BlackRock’s actions are part of a broader shift occurring in the investment world into companies that align their profits with purpose. Approximately $8.7 trillion under professional management in the United States is invested according to socially responsible investing strategies, according to the Forum for Sustainable and Responsible Investment. Millennials, the largest age cohort in the United States, are twice as likely as the overall investor population to invest in companies that prioritize environmental and goals, according to Morgan Stanley.
As BlackRock Larry Fink wrote, “The importance of serving stakeholders and embracing purpose is becoming increasingly central to the way that companies understand their role in society . . . Ultimately, purpose is the engine of long-term profitability.”
This shift is occurring also because consumer preferences are changing. Nearly 70 million Americans will spend up to 20 percent more on environmentally sound products, according to the Retail Industry Leaders Association. The handwriting is on the wall: acting in sustainable fashion is both right and sensible.
Investment Relations Professionals Are In the Driver’s Seat
To me, these developments, writ large by BlackRock, underscore the importance of investment relations professionals to help businesses articulate their own commitment to sustainability/ESG. As I wrote in a recent Forbes column, “How To Effectively Tell Your Brand's Sustainability/ESG Story,” acting in sustainable fashion and telling your brand’s story are two different things. A business can make incredibly effective changes to the way it sources and creates products in sustainable fashion – but unless the business tells its story effectively, its efforts will stay below the radar screens of purpose-driven investors.
Here is where IR professionals come into play. Good ones already know how to tell their company’s investment story to attract investors.

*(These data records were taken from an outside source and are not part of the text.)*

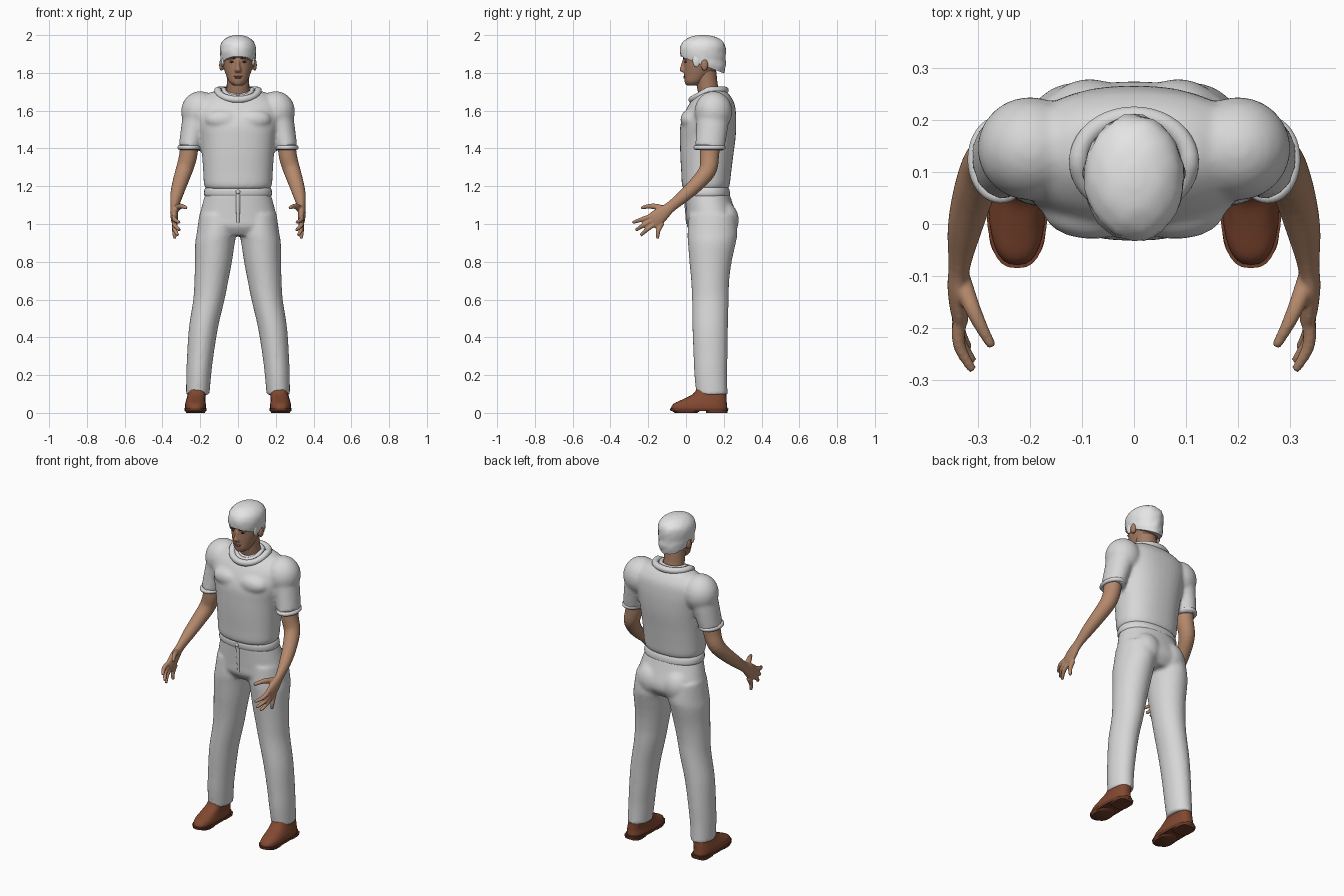
import bpy, bmesh, math, random
from mathutils import Vector, Matrix

random.seed(4)


def material(name, rgb):
    m = bpy.data.materials.new(name)
    m.diffuse_color = (*rgb, 1)
    return m


CLOTH = material("pale cloth", (0.68, 0.68, 0.68))
HAIR = material("white hair", (0.78, 0.78, 0.78))
SKIN = material("skin", (0.46, 0.25, 0.15))
FACE = material("face skin", (0.38, 0.20, 0.125))
LIP = material("lips", (0.27, 0.115, 0.08))
DARK = material("dark brown", (0.06, 0.03, 0.02))
LEATHER = material("shoe leather", (0.22, 0.065, 0.03))
SOLE = material("shoe sole", (0.15, 0.045, 0.022))


def smooth_keys(keys, steps=4):
    """Catmull-Rom interpolation of ring keys."""
    out = []
    for i in range(len(keys) - 1):
        p = [keys[max(0, min(len(keys) - 1, i + k))] for k in (-1, 0, 1, 2)]
        for s in range(steps):
            t = s / steps
            out.append([0.5 * (2 * b + (c - a) * t + (2 * a - 5 * b + 4 * c - d) * t * t
                               + (3 * b - a - 3 * c + d) * t ** 3) for a, b, c, d in zip(*p)])
    return out + [list(keys[-1])]


def loft(bm, keys, ref=None, power=2.0, sides=24, closed=False, steps=4):
    """Skin rings (x, y, z, radius_u, radius_v): level, or square to the path when ref is given."""
    rows = keys if closed else smooth_keys(keys, steps)
    rings, n = [], len(rows)
    for i, (x, y, z, a, b) in enumerate(rows):
        u, v = Vector((1, 0, 0)), Vector((0, 1, 0))
        if ref:
            lo, hi = ((i - 1) % n, (i + 1) % n) if closed else (max(0, i - 1), min(n - 1, i + 1))
            t = (Vector(rows[hi][:3]) - Vector(rows[lo][:3])).normalized()
            r = Vector(ref)
            u = (r - t * r.dot(t)).normalized()
            v = t.cross(u)
        ring = []
        for k in range(sides):
            an = 2 * math.pi * k / sides
            c, s = math.cos(an), math.sin(an)
            c = math.copysign(abs(c) ** (2 / power), c)
            s = math.copysign(abs(s) ** (2 / power), s)
            ring.append(bm.verts.new(Vector((x, y, z)) + u * a * c + v * b * s))
        rings.append(ring)
    for i in range(n if closed else n - 1):
        p, q = rings[i], rings[(i + 1) % n]
        for k in range(sides):
            j = (k + 1) % sides
            bm.faces.new((p[k], p[j], q[j], q[k]))
    if not closed:
        bm.faces.new(rings[0][::-1])
        bm.faces.new(rings[-1])


def ball(bm, c, r):
    bmesh.ops.create_uvsphere(bm, u_segments=24, v_segments=14, radius=1,
                              matrix=Matrix.Translation(c) @ Matrix.Diagonal((*r, 1)))


def hoop(bm, c, rx, ry, r, dip=0.0, n=40):
    """Closed roll of cloth, dipping at the front."""
    keys = []
    for i in range(n):
        a = 2 * math.pi * i / n
        keys.append((c[0] + rx * math.sin(a), c[1] - ry * math.cos(a),
                     c[2] - dip * max(0, math.cos(a)), r, r))
    loft(bm, keys, (0, 0, 1), sides=10, closed=True)


def part(name, mat, bm, mirror=False, voxel=0, relax=0):
    bmesh.ops.recalc_face_normals(bm, faces=bm.faces[:])
    me = bpy.data.meshes.new(name)
    bm.to_mesh(me)
    bm.free()
    me.materials.append(mat)
    ob = bpy.data.objects.new(name, me)
    bpy.context.collection.objects.link(ob)
    bpy.ops.object.select_all(action='DESELECT')
    ob.select_set(True)
    bpy.context.view_layer.objects.active = ob
    if not voxel:
        bpy.ops.object.shade_smooth_by_angle(angle=math.radians(50))
    if mirror:
        ob.modifiers.new("mirror", 'MIRROR').use_mirror_merge = False
    if voxel:
        m = ob.modifiers.new("fuse", 'REMESH')
        m.mode, m.voxel_size, m.use_smooth_shade = 'VOXEL', voxel, True
        m = ob.modifiers.new("relax", 'SMOOTH')
        m.factor, m.iterations = 0.5, relax
    return ob


# Shirt: torso, chest, shoulders and short sleeves fused together
bm = bmesh.new()
loft(bm, [(0, .105, 1.185, .168, .118), (0, .105, 1.21, .18, .127), (0, .107, 1.27, .184, .132),
          (0, .11, 1.36, .19, .14), (0, .115, 1.45, .20, .147), (0, .118, 1.52, .215, .148),
          (0, .127, 1.58, .225, .138), (0, .138, 1.64, .215, .118), (0, .145, 1.685, .165, .085),
          (0, .147, 1.705, .12, .06)], power=2.3, sides=40)
for s in (1, -1):
    ball(bm, (s * .08, .025, 1.553), (.095, .055, .055))
    ball(bm, (s * .2, .145, 1.595), (.102, .1, .108))
    loft(bm, [(s * .205, .145, 1.6, .09, .085), (s * .235, .137, 1.5, .083, .068),
              (s * .257, .125, 1.4, .078, .058)], (0, 1, 0))
part("shirt", CLOTH, bm, voxel=.01, relax=6)

# Rolled collar, inner neckband and sleeve cuffs
bm = bmesh.new()
hoop(bm, (0, .12, 1.708), .107, .088, .019, .05)
hoop(bm, (0, .115, 1.712), .075, .066, .012, .04)
part("collar", CLOTH, bm)
bm = bmesh.new()
hoop(bm, (.257, .124, 1.405), .052, .073, .012)
part("sleeve_cuff", CLOTH, bm, mirror=True)

# Trousers: hips, seat and legs fused together
bm = bmesh.new()
loft(bm, [(0, .112, 1.17, .17, .115), (0, .125, 1.1, .19, .125), (0, .138, 1.03, .207, .135),
          (0, .138, .985, .208, .132), (0, .137, .94, .17, .1)], power=2.2, sides=40)
for s in (1, -1):
    ball(bm, (s * .085, .195, 1.02), (.09, .085, .1))
    loft(bm, [(s * x, y, z, a, b) for x, y, z, a, b in (
        (.105, .14, 1.05, .1, .125), (.114, .14, .95, .105, .132), (.122, .137, .9, .105, .127),
        (.13, .13, .8, .098, .112), (.141, .128, .7, .09, .101), (.154, .129, .6, .083, .097),
        (.183, .128, .45, .077, .094), (.2, .13, .3, .07, .09), (.208, .131, .2, .066, .087),
        (.213, .138, .095, .062, .083))], sides=28)
part("trousers", CLOTH, bm, voxel=.01, relax=5)

# Waistband, fly and button
bm = bmesh.new()
loft(bm, [(0, .112, 1.148, .176, .118), (0, .111, 1.16, .18, .122), (0, .109, 1.18, .178, .121),
          (0, .108, 1.195, .17, .115)], power=2.25, sides=40)
part("waistband", CLOTH, bm)
bm = bmesh.new()
loft(bm, [(0, -.006, 1.17, .012, .006), (0, -.002, 1.1, .011, .006), (0, .006, 1.0, .007, .006)],
     (1, 0, 0), sides=10)
ball(bm, (0, -.013, 1.17), (.012, .007, .012))
part("fly", CLOTH, bm)

# Arm with palm, fingers and thumb
bm = bmesh.new()
X = (1, 0, 0)
loft(bm, [(.256, .125, 1.45, .048, .055), (.264, .124, 1.36, .048, .051),
          (.285, .115, 1.285, .045, .046), (.308, .06, 1.215, .04, .04),
          (.326, -.01, 1.15, .033, .034), (.336, -.08, 1.092, .021, .029),
          (.338, -.12, 1.06, .021, .038), (.336, -.16, 1.026, .018, .045),
          (.332, -.185, 1.006, .013, .04)], X)
for base, tip in (((-.19, 1.032), (.31, -.282, 1.008)), ((-.182, 1.015), (.309, -.265, .967)),
                  ((-.167, .998), (.318, -.24, .94)), ((-.145, .99), (.334, -.15, .922))):
    y, z = base
    loft(bm, [(.334, y + .02, z + .015, .013, .013),
              (.337, (y * .55 + tip[1] * .45), (z * .55 + tip[2] * .45) + .004, .0125, .0125),
              (*tip, .0085, .0085)], X, sides=12)
loft(bm, [(.334, -.105, 1.075, .018, .02), (.312, -.16, 1.092, .016, .016),
          (.293, -.2, 1.093, .0125, .0125), (.273, -.236, 1.085, .009, .009)], (0, 0, 1), sides=12)
part("arm", SKIN, bm, mirror=True, voxel=.005, relax=3)

# Neck
bm = bmesh.new()
loft(bm, [(0, .135, 1.64, .068, .06), (0, .115, 1.72, .06, .056), (0, .1, 1.81, .06, .06)])
part("neck", FACE, bm)

# Head with brow, nose and ears fused together
bm = bmesh.new()
loft(bm, [(0, .036, 1.733, .026, .028), (0, .045, 1.752, .047, .052), (0, .065, 1.79, .064, .075),
          (0, .08, 1.83, .077, .091), (0, .088, 1.87, .083, .1), (0, .09, 1.92, .085, .105),
          (0, .092, 1.96, .065, .085)], sides=32)
loft(bm, [(0, -.01, 1.803, .015, .012), (0, -.015, 1.815, .018, .019), (0, -.014, 1.835, .011, .015),
          (0, -.007, 1.872, .009, .01)], sides=16)
ball(bm, (0, .012, 1.749), (.024, .018, .017))
for s in (1, -1):
    ball(bm, (s * .03, .004, 1.879), (.027, .017, .009))
    ball(bm, (s * .088, .098, 1.842), (.012, .019, .032))
part("head", FACE, bm, voxel=.005, relax=3)

# Eyes, brows and mouth
bm = bmesh.new()
ball(bm, (.033, -.003, 1.858), (.013, .006, .0045))
part("eye", DARK, bm, mirror=True)
bm = bmesh.new()
loft(bm, [(.014, -.013, 1.876, .004, .004), (.034, -.011, 1.88, .004, .004),
          (.055, .008, 1.876, .003, .003)], (0, 0, 1), sides=8)
part("eyebrow", DARK, bm, mirror=True)
bm = bmesh.new()
ball(bm, (0, -.004, 1.781), (.024, .01, .004))
ball(bm, (0, -.004, 1.774), (.02, .01, .005))
part("mouth", LIP, bm)

# Short hair: lumpy cap trimmed by a plane sloping down to the nape
bm = bmesh.new()
loft(bm, [(0, .12, 1.75, .055, .065), (0, .117, 1.80, .072, .084), (0, .1, 1.84, .086, .11),
          (0, .09, 1.88, .093, .118), (0, .089, 1.93, .096, .121), (0, .09, 1.965, .084, .106),
          (0, .09, 1.99, .053, .068), (0, .09, 2.0, .015, .02)], sides=32)
for v in bm.verts:
    out = Vector((v.co.x, v.co.y - .09, 0))
    wave = math.sin(v.co.x * 95 + v.co.z * 70) * math.sin(v.co.y * 90 + v.co.z * 40)
    v.co += out * (.022 * wave + random.uniform(-.008, .008))
bmesh.ops.bisect_plane(bm, geom=bm.verts[:] + bm.edges[:] + bm.faces[:], plane_co=(0, -.03, 1.888),
                       plane_no=(0, .09, .23), clear_inner=True)
bmesh.ops.holes_fill(bm, edges=[e for e in bm.edges if e.is_boundary])
for s in (1, -1):
    ball(bm, (s * .081, .055, 1.865), (.009, .02, .034))
part("hair", HAIR, bm)

# Shoe upper, welted sole and heel
bm = bmesh.new()
loft(bm, [(.225, .07, .016, .055, .149), (.225, .071, .035, .056, .147), (.225, .078, .052, .054, .138),
          (.223, .1, .073, .05, .115), (.218, .125, .1, .048, .088), (.215, .137, .135, .046, .075)],
     power=2.6, sides=32)
part("shoe", LEATHER, bm, mirror=True)
bm = bmesh.new()
loft(bm, [(.225, .07, .009, .057, .152), (.225, .07, .024, .06, .155)], power=2.7, sides=32, steps=1)
loft(bm, [(.225, .163, 0, .05, .056), (.225, .163, .015, .053, .059)], power=3.5, sides=32, steps=1)
loft(bm, [(.225, .0, 0, .05, .06), (.225, .0, .012, .055, .075)], power=2.7, sides=32, steps=1)
part("shoe_sole", SOLE, bm, mirror=True)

They can tell the story of the company’s ESG agenda in so many ways, among them:
- Do their homework on how their own investors’ agendas are changing and coach their leadership teams accordingly. Be the critical link between investor sentiment and C-level priorities.
- Craft messages in clear, concise language that helps investors understand the approach their companies take to embrace sustainability/ESG, including the investments they are making.
- Collaborate with corporate comms to make the story for investors consistent with the narrative shared to customers and employees. In my book, How to Lead a Values-Driven Professional Services Firm, I discuss how businesses can and should rally around their brand purpose in order to manage every aspect of their operations more profitability. Chances are that an IR professional’s peers inside the company are figuring how to renew their brand narrative around purpose. That narrative will be more credible when everyone is sharing it consistently.
- Provide tangible examples of how a business’s efforts around ESG are paying off financially, such as attracting purpose-driven customers and employees.
- Coach the CEO and CFO to incorporate a stronger story about ESG in their earnings announcements, briefings, event appearances, and everywhere else they discuss their company’s performance.
- Capitalize on digital tools to tell the company’s sustainability/ESG story. In the age of visual storytelling, IR professionals need to show their story as much as tell it, such as using video case studies, interviews with company executives, to name just a few ways.
These are just some best practices. There are many more. We talk in more detail about sustainability/ESG in our recently published white paper, The New ESG Agenda. I encourage you to check it out.
Contact Investis Digital
At Investis Digital, we regularly analyze and score corporate brands on how well they’re leveraging their ESG/CSR story digitally. We combine strategic insight with original ideas to create a sustainability narrative that’s relevant and compelling for all your audiences. We suggest assessing your corporate brand to better understand gaps and opportunities around leveraging your story to drive business impact. Contact us to learn more.